Achieving these benefits entails a reassessment of regulation on competition in the logistics sector, states the OECD, across five main subsectors of the market: freight transportation, including transport by road, inland waterway, and maritime; freight forwarding; warehousing; small-package delivery services; and value-added services. In the Assessment Reviews report, OECD lists these key sector recommendations:
- Remove restrictive provisions setting quotas on the number of permits for cross-border road freight transport and replace with a license system. Licensing criteria should be clearly defined in the international agreement or implementing laws or regulations. Alternatively, assess market need and demand every one to three years, and consider increasing the number of licenses that can be issued.
- Avoid limitations on the number of authorized road freight transport carriers.

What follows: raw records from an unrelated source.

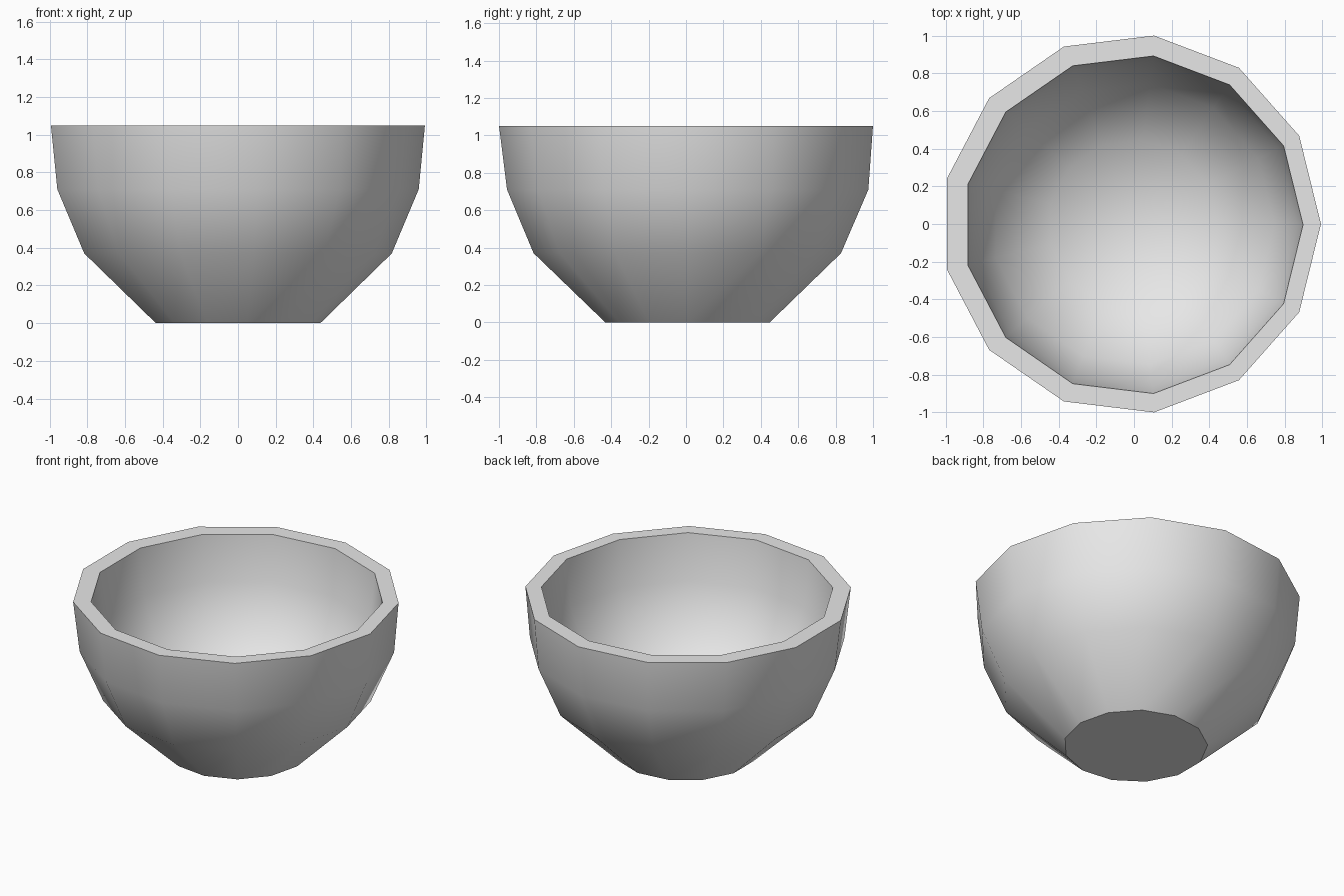
import bpy, bmesh, math

cube = bpy.data.objects.get("Cube")
if cube:
    bpy.data.objects.remove(cube)

SIDES = 13

# Plain clay grey
clay = bpy.data.materials.new("plain_grey")
clay.use_nodes = True
grey = (0.8, 0.8, 0.8, 1)
clay.diffuse_color = grey
clay.node_tree.nodes["Principled BSDF"].inputs["Base Color"].default_value = grey

# Wall section from the foot, up the outside, over the rim and down the inside:
# radius, height, centre x, centre y
section = [
    (0.443, 0.00, -0.006, 0.008),
    (0.828, 0.37, -0.012, 0.007),
    (0.973, 0.71, -0.014, 0.009),
    (1.007, 1.05, -0.015, 0.0),
    (0.902, 1.05, -0.005, -0.004),
    (0.87, 0.74, -0.005, 0.0),
    (0.75, 0.44, -0.005, 0.0),
    (0.45, 0.17, -0.005, 0.0),
]

bm = bmesh.new()


def ring(radius, z, cx, cy):
    turn = math.tau / SIDES
    return [bm.verts.new((cx + radius * math.cos(i * turn),
                          cy + radius * math.sin(i * turn), z))
            for i in range(SIDES)]


rings = [ring(*row) for row in section]

# Walls and rim
for low, high in zip(rings, rings[1:]):
    for i in range(SIDES):
        j = (i + 1) % SIDES
        bm.faces.new((low[i], low[j], high[j], high[i]))

# Flat foot
bm.faces.new(rings[0][::-1])

# Rounded inside floor
centre = bm.verts.new((0, 0, 0.1))
for i in range(SIDES):
    bm.faces.new((rings[-1][i], rings[-1][(i + 1) % SIDES], centre))

bmesh.ops.recalc_face_normals(bm, faces=bm.faces)
mesh = bpy.data.meshes.new("bowl")
bm.to_mesh(mesh)
bm.free()
mesh.materials.append(clay)

bowl = bpy.data.objects.new("bowl", mesh)
bpy.context.collection.objects.link(bowl)
bpy.ops.object.select_all(action="DESELECT")
bowl.select_set(True)
bpy.context.view_layer.objects.active = bowl
bpy.ops.object.shade_smooth_by_angle(angle=math.radians(40))
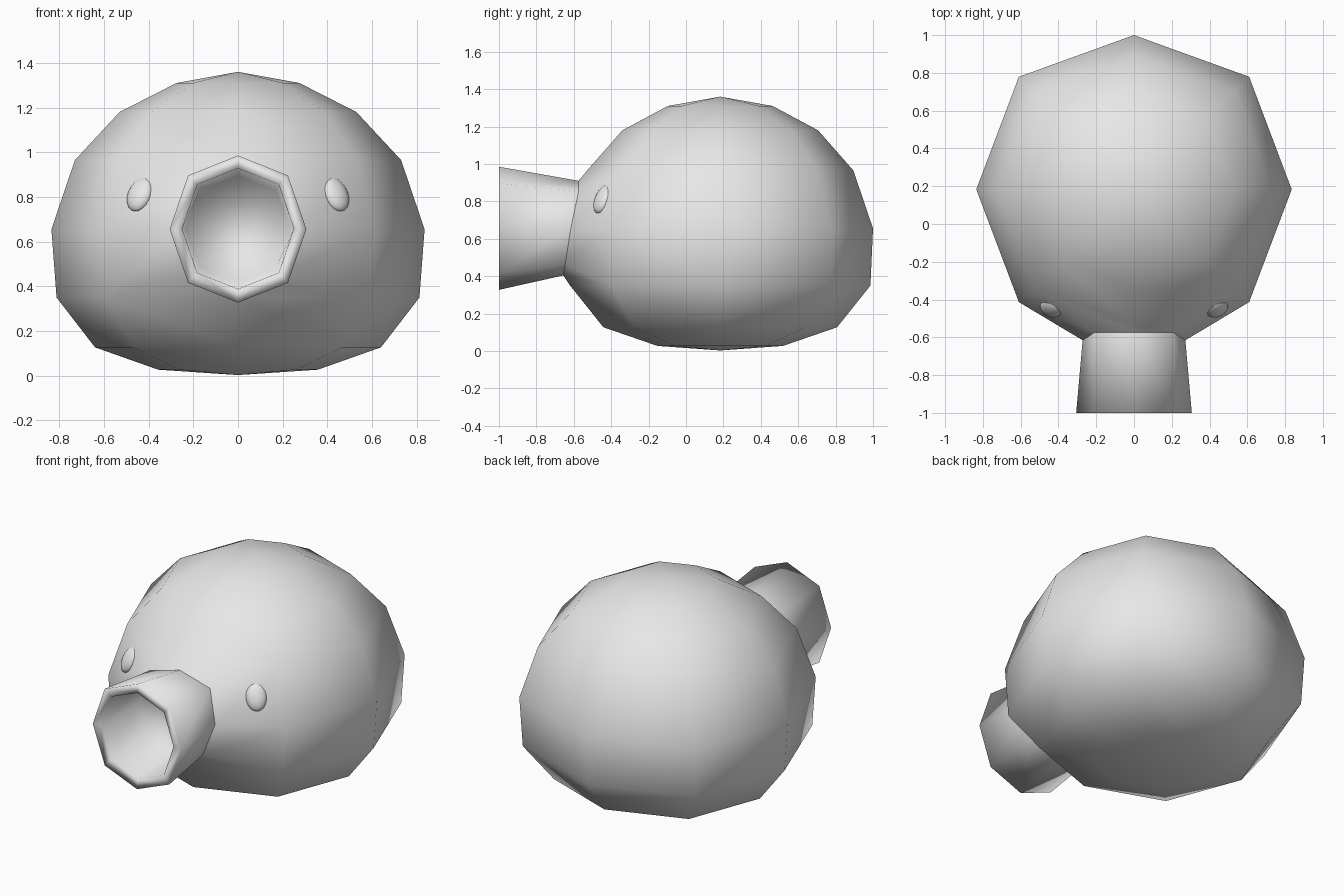
import bpy, bmesh, math
from mathutils import Vector, Matrix

if "Cube" in bpy.data.objects:
    bpy.data.objects.remove(bpy.data.objects["Cube"])

grey = bpy.data.materials.new("plain grey")
grey.diffuse_color = (0.8, 0.8, 0.8, 1)
grey.use_nodes = True
grey.node_tree.nodes["Principled BSDF"].inputs["Base Color"].default_value = grey.diffuse_color


def finish(name, bm):
    """Turn a bmesh into a smooth grey object."""
    bmesh.ops.recalc_face_normals(bm, faces=bm.faces)
    for f in bm.faces:
        f.smooth = True
    mesh = bpy.data.meshes.new(name)
    bm.to_mesh(mesh)
    bm.free()
    mesh.materials.append(grey)
    obj = bpy.data.objects.new(name, mesh)
    bpy.context.collection.objects.link(obj)
    return obj


def bridge(bm, a, b):
    """Join two closed loops of equal length with quads."""
    n = len(a)
    for i in range(n):
        j = (i + 1) % n
        bm.faces.new((a[i], a[j], b[j], b[i]))


def octagon(rx, rz, z, y, diag=0.73):
    """Eight points in the x-z plane, clockwise from the top."""
    pts = []
    for k in range(8):
        a = k * math.pi / 4
        s = diag / math.sqrt(0.5) if k % 2 else 1
        pts.append(Vector((rx * s * math.sin(a), y, z + rz * s * math.cos(a))))
    return pts


# Snout base: a slanted octagon shared by the body and the snout
base = octagon(0.272, 0.253, 0.657, 0, 0.77)
for p in base:
    p.y = -0.575 - 0.16 * max(0, 0.91 - p.z) if p.z < 0.8 else -0.575

# Body: eight-sided rings (z, x radius, y radius) between two poles
rings = [(1.31, 0.275, 0.28), (1.18, 0.53, 0.523), (0.965, 0.73, 0.712),
         (0.655, 0.835, 0.817), (0.35, 0.812, 0.803), (0.127, 0.64, 0.625),
         (0.027, 0.357, 0.335)]
CY = 0.183
bm = bmesh.new()
grid = []
for z, rx, ry in rings:
    row = []
    for k in range(8):
        a = k * math.pi / 4
        s = 0.73 / math.sqrt(0.5) if k % 2 else 1
        row.append(bm.verts.new((rx * s * math.cos(a), CY + ry * s * math.sin(a), z)))
    grid.append(row)
for a, b in zip(grid, grid[1:]):
    bridge(bm, a, b)
for z, row in ((1.36, grid[0]), (0.003, grid[-1])):
    pole = bm.verts.new((0, CY, z))
    for k in range(8):
        bm.faces.new((row[k], row[(k + 1) % 8], pole))
# Open the front and fit the octagon opening
loop = [grid[i][k] for i, k in ((2, 6), (2, 7), (3, 7), (4, 7),
                                (4, 6), (4, 5), (3, 5), (2, 5))]
bmesh.ops.delete(bm, geom=[grid[3][6]], context='VERTS')
bridge(bm, loop, [bm.verts.new(p) for p in base])
finish("body", bm)

# Snout: flared tube with a rim and a recessed mouth
bm = bmesh.new()
loops = [base,
         octagon(0.306, 0.329, 0.656, -1.0),
         octagon(0.25, 0.27, 0.658, -0.995),
         octagon(0.235, 0.235, 0.658, -0.66)]
loops = [[bm.verts.new(p) for p in pts] for pts in loops]
for a, b in zip(loops, loops[1:]):
    bridge(bm, a, b)
bm.faces.new(loops[-1])
finish("snout", bm)

# Eyes: flattened ellipsoids lying on the front slopes
for side, name in ((1, "right_eye"), (-1, "left_eye")):
    up = Vector((-0.03 * side, 0.03, 0.08)).normalized()
    out = Vector((0.5 * side, -0.8, 0.49))
    out = (out - up * out.dot(up)).normalized()
    across = up.cross(out)
    rot = Matrix((across, out, up)).transposed().to_4x4()
    m = (Matrix.Translation((0.437 * side, -0.443, 0.812)) @ rot
         @ Matrix.Diagonal((0.062, 0.037, 0.085, 1)))
    bm = bmesh.new()
    bmesh.ops.create_uvsphere(bm, u_segments=16, v_segments=10, radius=1, matrix=m)
    finish(name, bm)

Market-access requirements—such as professional competency or technical conditions for vehicles—should be clearly laid down in the law.
- Review regulations or provisions that limit the areas in which road freight transport licensees can operate, so that they can provide their services without any geographic restrictions. Furthermore, review regulations or provisions that limit firms’ fleet size, by restricting new-vehicle registrations or imposing a minimum or maximum number of vehicles, while maintaining provisions that pursue a legitimate policy objective (such as safety or environmental protection).
- Ensure that regulations imposing safety requirements and roadworthiness inspections on road freight transport licensees are clear and proportionate to the pursued policy goal and do not generate excessive costs.
- Open the domestic shipping market to Asean competition by lifting the ban on Asean vessels carrying domestic cargo.
- Remove excessive licensing requirements for domestic shipping, such as vessel ownership, economic-needs tests and the submission of business plans.
- When selecting port or terminal operators and port service providers, use open tender processes rather than direct negotiation. Adopt best practices for tender processes and concessions.
- Ensure clear separation between the regulatory and operational functions of port authorities to avoid real or perceived conflicts of interest.
- Only allow the regulation of maximum prices, not minimum prices, in cases where competition is limited. Maximum prices should be regularly revised to ensure they are in line with market dynamics and provide the necessary incentives for innovation and investment.
- Implement planned railway sector reform and initiate regulatory reforms that can foster competition in freight transport services by railway. This could involve some form of separation between infrastructure management and rail freight transport service operations.
- Legislate the requirement to grant third-party access to railway infrastructure to ensure access for new entrants on transparent and non-discriminatory terms. In order to make this requirement effective, ensure that the regulator or the relevant ministerial department has broad powers to intervene in the market, for example, allow it to set and enforce access charges and conditions.
The Neutrality Reviews report also examined the effects of state-owned enterprises on competition in the bloc’s small-package delivery market. This market segment is a critical part of the logistics industry due to its role in the rapid expansion of e-commerce, whose growth has been dramatically accelerated by COVID-19, says the OECD.
The two reports are part of the OECD’s “Fostering Competition in Asean” project, a partnership between the OECD and Asean, supported by the UK Government’s Asean Economic Reform Program. It reviews regulatory constraints on competition in all 10 Asean member-states to identify regulations that hinder the efficient functioning of markets and may unlevel the playing field to the disadvantage of businesses and consumers.
Read more at https://www.oecd.org/competition/fostering-competition-in-asean.htm.